The FDA is asking consumers to avoid teas containing an ingredient called Star Anise. Teas containing this substance have been associated with illness in 40 people, including 15 infants. Although it's not marketed this way, some people are buying teas that contain Star Anise as a home remedy to help soothe babies with colic. Luckily, all the patients with bad reactions have recovered.. But that's after some pretty scary symptoms, ranging from seizures to vomiting and rapid eye movement. There are actually two versions of Star Anise. One is a commonly available Chinese version, which is considered safe by the FDA. But it's the Japanese variety of Star Anise that is widely recognized as toxic and should be used only for decorative purposes.
A widely used anti-depressant is showing promising results in people who suffer from Post Traumatic Stress Disorder, or PTSD. In a year long study at Emory University School of Medicine, researchers found that Paxil significantly reduces the three main symptoms of PTSD: re-experiencing the traumatic event, avoidance and emotional numbing and hyper arousal at inappropriate times. People with PTSD often suffer from some memory loss and trouble with concentration. The study also found that Paxil may help reverse memory loss and increase the patients' ability to learn and concentrate. The study will be published in the October 1st issue of Biological Psychiatry.
Say goodbye to the Food Pyramid as we know it. The USDA is beginning the process of redesigning the pyramid to make it easier for consumers to use. The new thinking is that the Food Pyramid should factor in the varying needs of people at different ages and with different activity levels. But you have your chance to vote on how food should stack up in the re-building of this pyramid. Consumers can submit written comments about changes in the food pyramid to:
Food Pyramid Reassessment USDA Center For Nutrition
3101 Park Center Drive Room 1034
Alexandria, VA 22302
You can read more about the proposed changes online. Just ( click here).
The government says any comments need to be sent the old fashioned way, by mail, and not e-mail.
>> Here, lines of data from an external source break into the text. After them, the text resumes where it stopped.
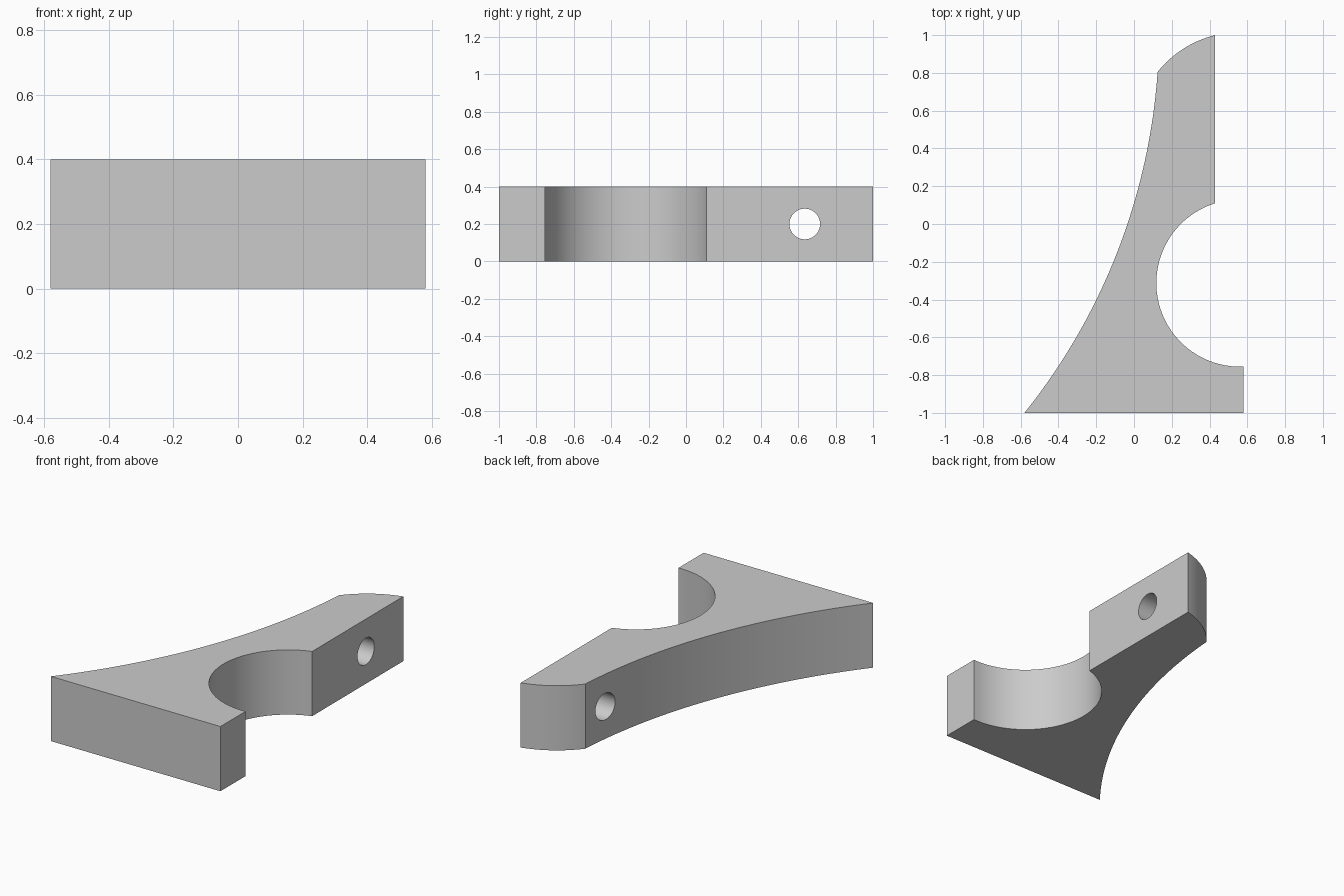
import bpy, bmesh, math
from mathutils import Vector, Matrix

cube = bpy.data.objects.get("Cube")
if cube:
    bpy.data.objects.remove(cube, do_unlink=True)

HEIGHT = 0.4


def arc(a, b, sag, steps):
    """Points from a towards b (b excluded), bulging by sag to the left of travel."""
    a, b = Vector(a), Vector(b)
    chord = b - a
    half = chord.length / 2
    radius = (half * half + sag * sag) / (2 * abs(sag))
    left = Vector((-chord.y, chord.x)).normalized() * math.copysign(1, sag)
    centre = (a + b) / 2 + left * (abs(sag) - radius)
    along = chord.normalized()
    spread = math.asin(half / radius)
    pts = []
    for i in range(steps):
        t = spread * (2 * i / steps - 1)
        pts.append(centre + left * radius * math.cos(t) + along * radius * math.sin(t))
    return pts


# Outline, counter-clockwise from the front left tip
tip, foot = (-0.58, -1.0), (0.58, -1.0)
seat_front, seat_back = (0.58, -0.755), (0.43, 0.11)
end_right, end_left = (0.43, 1.0), (0.125, 0.805)
outline = [Vector(foot)]
outline += arc(seat_front, seat_back, 0.386, 40)      # round pipe seat
outline += [Vector(seat_back)]
outline += arc(end_right, end_left, -0.03, 16)        # rounded end
outline += arc(end_left, tip, 0.148, 40)              # long concave side
outline += [Vector(tip)]

# Bracket body
bm = bmesh.new()
base = bm.faces.new([bm.verts.new((p.x, p.y, 0)) for p in outline])
top = bmesh.ops.extrude_face_region(bm, geom=[base])
bmesh.ops.translate(bm, vec=(0, 0, HEIGHT),
                    verts=[v for v in top["geom"] if isinstance(v, bmesh.types.BMVert)])
bmesh.ops.recalc_face_normals(bm, faces=bm.faces)
mesh = bpy.data.meshes.new("bracket")
bm.to_mesh(mesh)
bm.free()
bracket = bpy.data.objects.new("bracket", mesh)
bpy.context.collection.objects.link(bracket)

# Grey material
grey = bpy.data.materials.new("light grey")
grey.use_nodes = True
colour = (0.6, 0.6, 0.6, 1)
grey.diffuse_color = colour
grey.node_tree.nodes["Principled BSDF"].inputs["Base Color"].default_value = colour
mesh.materials.append(grey)

# Bolt hole through the arm
bpy.ops.mesh.primitive_cylinder_add(vertices=40, radius=0.082, depth=2,
                                    location=(0.2, 0.635, HEIGHT / 2),
                                    rotation=(0, math.pi / 2, 0))
cutter = bpy.context.object
cutter.name = "bolt_hole_cutter"
cutter.hide_render = True
cutter.data.materials.append(grey)
bpy.ops.object.select_all(action="DESELECT")
bracket.select_set(True)
bpy.context.view_layer.objects.active = bracket
cut = bracket.modifiers.new("bolt_hole", "BOOLEAN")
cut.operation = "DIFFERENCE"
cut.solver = "EXACT"
cut.object = cutter
bpy.ops.object.modifier_apply(modifier=cut.name)
bpy.data.objects.remove(cutter, do_unlink=True)

bpy.ops.object.shade_smooth_by_angle(angle=math.radians(25))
The Food Guide Pyramid was developed in 1992 as a tool to help consumers follow the USDA's dietary guidelines for Americans.